---------- Input

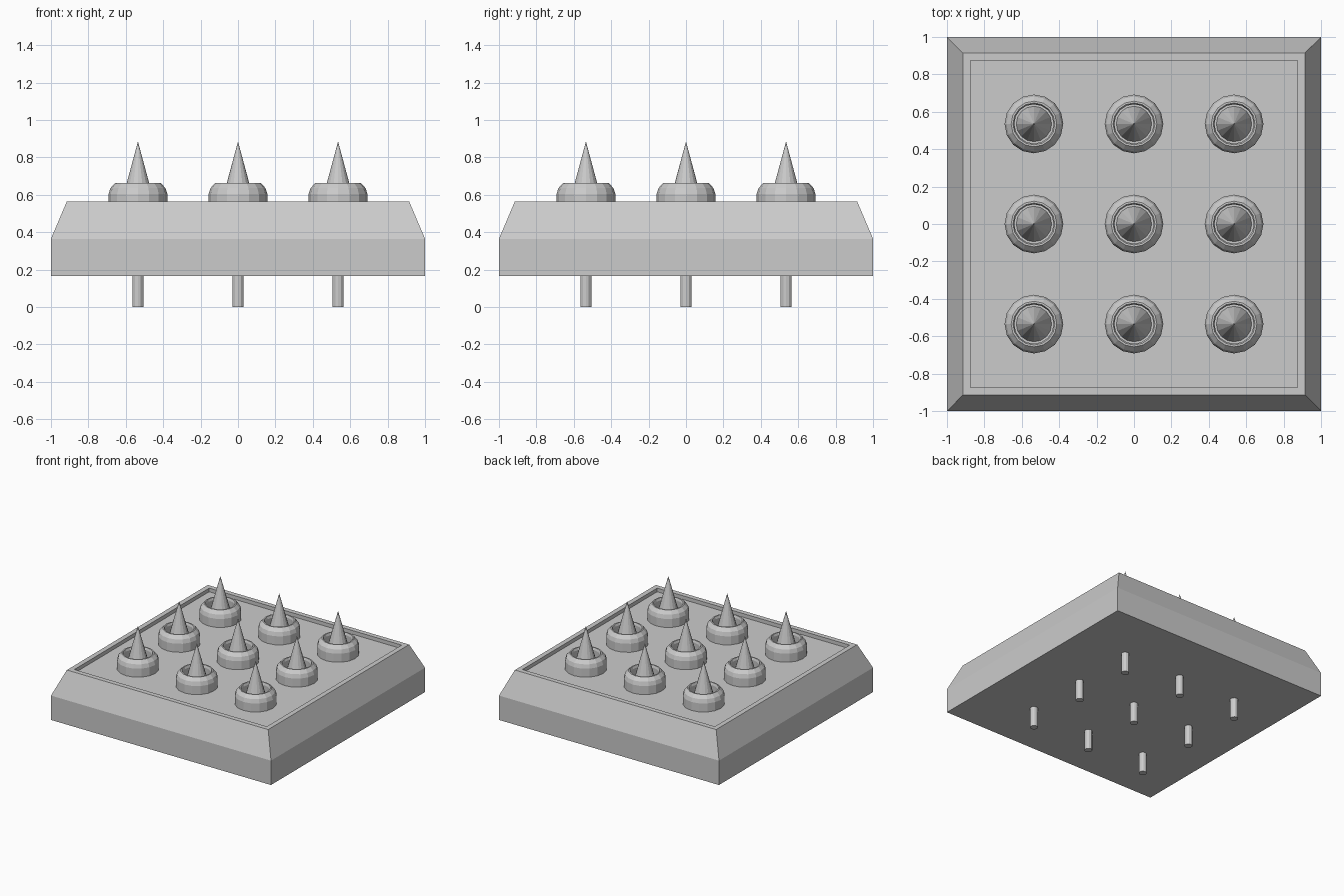
import bpy, bmesh
from math import cos, sin, tau

if "Cube" in bpy.data.objects:
    bpy.data.objects.remove(bpy.data.objects["Cube"])


def add_object(name, bm):
    bmesh.ops.recalc_face_normals(bm, faces=bm.faces)
    mesh = bpy.data.meshes.new(name)
    bm.to_mesh(mesh)
    bm.free()
    obj = bpy.data.objects.new(name, mesh)
    bpy.context.collection.objects.link(obj)
    return obj


def lathe(name, profile, sides, x, y, closed=False):
    """Turn an (r, z) profile round a vertical axis; close it or cap its ends."""
    bm = bmesh.new()
    rings = []
    for r, z in profile:
        if r == 0:
            rings.append([bm.verts.new((x, y, z))] * sides)
        else:
            rings.append([bm.verts.new((x + r * cos(tau * i / sides),
                                        y + r * sin(tau * i / sides), z))
                          for i in range(sides)])
    pairs = list(zip(rings, rings[1:]))
    if closed:
        pairs.append((rings[-1], rings[0]))
    for a, b in pairs:
        for i in range(sides):
            j = (i + 1) % sides
            quad = list(dict.fromkeys((a[i], a[j], b[j], b[i])))
            bm.faces.new(quad)
    if not closed:
        for ring in (rings[0], rings[-1]):
            if ring[0] is not ring[1]:
                bm.faces.new(ring)
    return add_object(name, bm)


# Base plate: square sections from the underside to the sunken floor
bm = bmesh.new()
sections = [(1.0, 0.165), (1.0, 0.365), (0.915, 0.565), (0.875, 0.565), (0.875, 0.535)]
loops = [[bm.verts.new((sx * h, sy * h, z))
          for sx, sy in ((-1, -1), (1, -1), (1, 1), (-1, 1))] for h, z in sections]
for a, b in zip(loops, loops[1:]):
    for i in range(4):
        j = (i + 1) % 4
        bm.faces.new((a[i], a[j], b[j], b[i]))
bm.faces.new(loops[0])
bm.faces.new(loops[-1])
add_object("base_plate", bm)

# Profiles of the repeated parts
collar = [(0.157, 0.52), (0.157, 0.605), (0.147, 0.636), (0.122, 0.663),
          (0.112, 0.663), (0.105, 0.645), (0.105, 0.52)]
spike = [(0.1, 0.515), (0, 0.885)]
pin = [(0.03, 0.0), (0.03, 0.2)]

# Three by three grid of collars, spikes and pins
step = 0.535
for row in (-1, 0, 1):
    for col in (-1, 0, 1):
        x, y = col * step, row * step
        lathe("collar", collar, 16, x, y, closed=True)
        lathe("spike", spike, 16, x, y)
        lathe("pin", pin, 12, x, y)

--------------------

Your assignment:
Every line above that includes the word "rings" must appear in the answer.

Answer area:
    rings = []
            rings.append([bm.verts.new((x, y, z))] * sides)
            rings.append([bm.verts.new((x + r * cos(tau * i / sides),
    pairs = list(zip(rings, rings[1:]))
        pairs.append((rings[-1], rings[0]))
        for ring in (rings[0], rings[-1]):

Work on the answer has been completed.